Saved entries
###
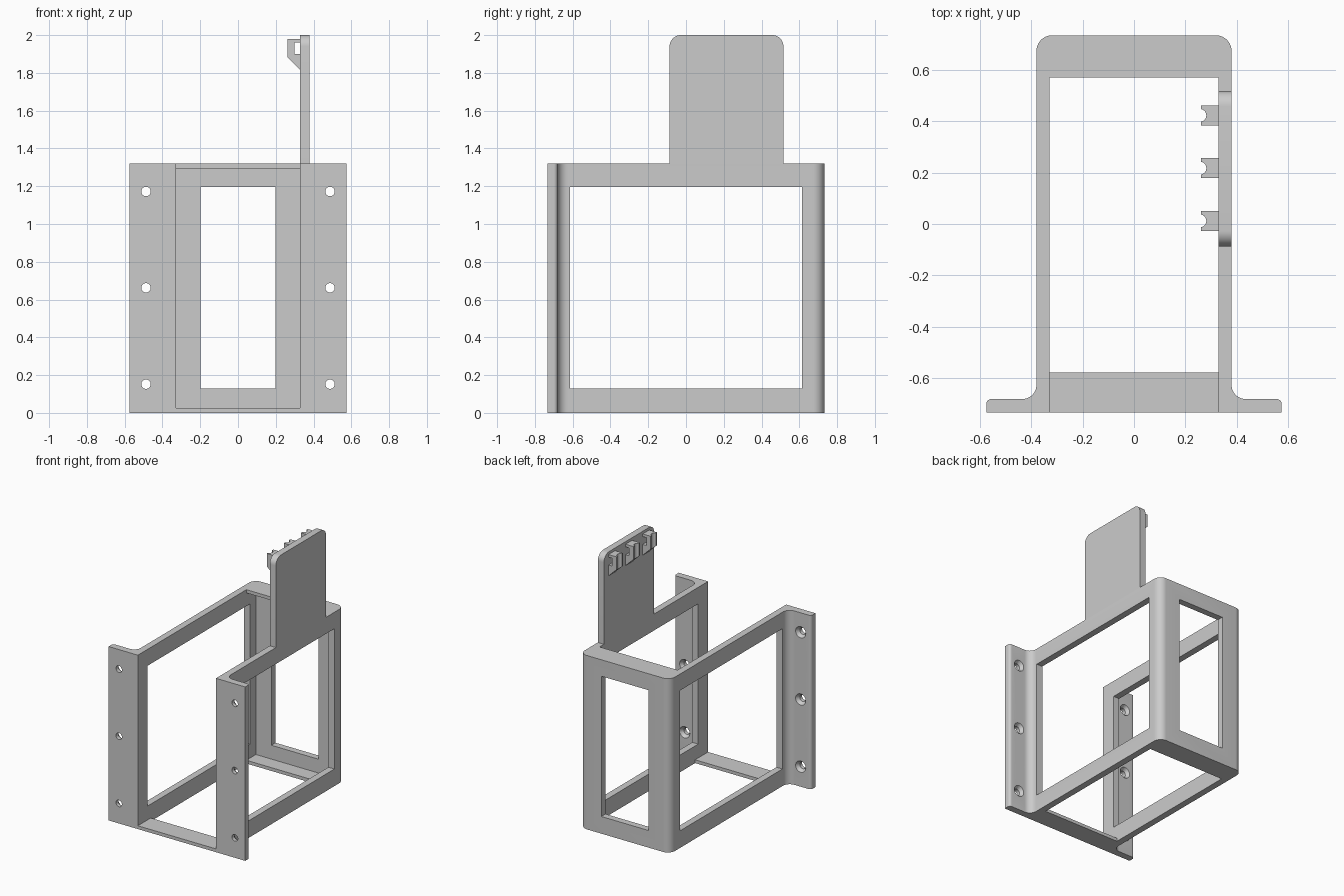
import bpy, bmesh
from math import sin, cos, radians
from mathutils import Matrix, Vector

if "Cube" in bpy.data.objects:
    bpy.data.objects.remove(bpy.data.objects["Cube"])

grey = bpy.data.materials.new("plain grey")
grey.diffuse_color = (0.6, 0.6, 0.6, 1)
grey.use_nodes = True
grey.node_tree.nodes["Principled BSDF"].inputs["Base Color"].default_value = grey.diffuse_color


def arc(cx, cy, r, a0, a1, n=10):
    angles = [radians(a0 + (a1 - a0) * i / n) for i in range(n + 1)]
    return [(cx + r * cos(a), cy + r * sin(a)) for a in angles]


def add_object(name, bm):
    bmesh.ops.recalc_face_normals(bm, faces=bm.faces)
    mesh = bpy.data.meshes.new(name)
    bm.to_mesh(mesh)
    bm.free()
    mesh.materials.append(grey)
    obj = bpy.data.objects.new(name, mesh)
    bpy.context.collection.objects.link(obj)
    return obj


def extrude(name, points, direction):
    bm = bmesh.new()
    face = bm.faces.new([bm.verts.new(p) for p in points])
    res = bmesh.ops.extrude_face_region(bm, geom=[face])
    verts = [v for v in res["geom"] if isinstance(v, bmesh.types.BMVert)]
    bmesh.ops.translate(bm, verts=verts, vec=direction)
    return add_object(name, bm)


def box(x0, x1, y0, y1, z0, z1):
    return extrude("cutter", [(x0, y0, z0), (x1, y0, z0), (x1, y1, z0), (x0, y1, z0)],
                   (0, 0, z1 - z0))


def cone(r1, r2, depth, center, along_y):
    bm = bmesh.new()
    m = Matrix.Translation(center)
    if along_y:
        m = m @ Matrix.Rotation(radians(-90), 4, 'X')
    bmesh.ops.create_cone(bm, cap_ends=True, segments=32, radius1=r1, radius2=r2,
                          depth=depth, matrix=m)
    return add_object("cutter", bm)


def cut(obj, cutters):
    for c in cutters:
        mod = obj.modifiers.new("cut", 'BOOLEAN')
        mod.operation, mod.solver, mod.object = 'DIFFERENCE', 'EXACT', c
    bpy.context.view_layer.update()
    deps = bpy.context.evaluated_depsgraph_get()
    mesh = bpy.data.meshes.new_from_object(obj.evaluated_get(deps))
    obj.modifiers.clear()
    obj.data = mesh
    for c in cutters:
        bpy.data.objects.remove(c)


def smooth(obj):
    bpy.ops.object.select_all(action='DESELECT')
    obj.select_set(True)
    bpy.context.view_layer.objects.active = obj
    bpy.ops.object.shade_smooth_by_angle(angle=radians(30))


W, IN, Y, H = 0.379, 0.328, 0.733, 1.32   # outer/inner half width, half depth, height
FX, FY = 0.574, -0.68                     # flange tip and flange back face

# Frame: flanged outline with rounded rear corners, hollowed out
half = [(FX, -Y)]
half += arc(FX - 0.02, FY - 0.02, 0.02, 0, 90, 6)
half += arc(W + 0.055, FY + 0.055, 0.055, 270, 180)
half += arc(W - 0.06, Y - 0.06, 0.06, 0, 90)
outline = half + [(-x, y) for x, y in reversed(half)]
frame = extrude("bracket_frame", [(x, y, 0) for x, y in outline], (0, 0, H))
cutters = [
    box(-IN, IN, -1, 0.683, 0.025, 1.295),       # cavity
    box(-IN, IN, -1, 0.569, 1.0, 2.0),           # open top
    box(-IN, IN, -0.578, 0.569, -1, 0.5),        # floor opening
    box(-1, 1, -0.615, 0.615, 0.13, 1.195),      # side windows
    box(-0.198, 0.198, 0, 1, 0.13, 1.195),       # rear window
]
# Countersunk screw holes in both flanges
for sx in (-1, 1):
    for z in (0.152, 0.662, 1.172):
        cutters.append(cone(0.025, 0.025, 0.3, Vector((sx * 0.487, -0.7, z)), True))
        cutters.append(cone(0.021, 0.046, 0.035, Vector((sx * 0.487, -0.693, z)), True))
cut(frame, cutters)
smooth(frame)

# Upright plate with rounded top corners
y0, y1, r = -0.087, 0.516, 0.06
plate_pts = [(y0, H), (y1, H)] + arc(y1 - r, 2 - r, r, 0, 90) + arc(y0 + r, 2 - r, r, 90, 180)
plate = extrude("upright_plate", [(IN, y, z) for y, z in plate_pts], (W - IN, 0, 0))
smooth(plate)

# Three cable hooks: slotted, with a rounded groove down the face
for i in range(3):
    yc = 0.012 + 0.205 * i
    profile = [(IN, 1.98), (0.261, 1.98), (0.261, 1.883), (IN, 1.818)]
    hook = extrude(f"cable_hook_{i + 1}", [(x, yc - 0.039, z) for x, z in profile],
                   (0, 0.078, 0))
    cut(hook, [box(0.298, 0.4, yc - 0.1, yc + 0.1, 1.9, 1.96),
               cone(0.025, 0.025, 0.5, Vector((0.256, yc, 1.9)), False)])
    smooth(hook)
###
DIRECTIONS FOR THIS TASK:
Each line above from the one with "bpy.ops.object.select_all(action='DESELECT')" up to and including the one with "half += arc(W - 0.06, Y - 0.06, 0.06, 0, 90)" must be set down exactly, and no line outside that span may appear.

REPLY TO THE TASK:
    bpy.ops.object.select_all(action='DESELECT')
    obj.select_set(True)
    bpy.context.view_layer.objects.active = obj
    bpy.ops.object.shade_smooth_by_angle(angle=radians(30))


W, IN, Y, H = 0.379, 0.328, 0.733, 1.32   # outer/inner half width, half depth, height
FX, FY = 0.574, -0.68                     # flange tip and flange back face

# Frame: flanged outline with rounded rear corners, hollowed out
half = [(FX, -Y)]
half += arc(FX - 0.02, FY - 0.02, 0.02, 0, 90, 6)
half += arc(W + 0.055, FY + 0.055, 0.055, 270, 180)
half += arc(W - 0.06, Y - 0.06, 0.06, 0, 90)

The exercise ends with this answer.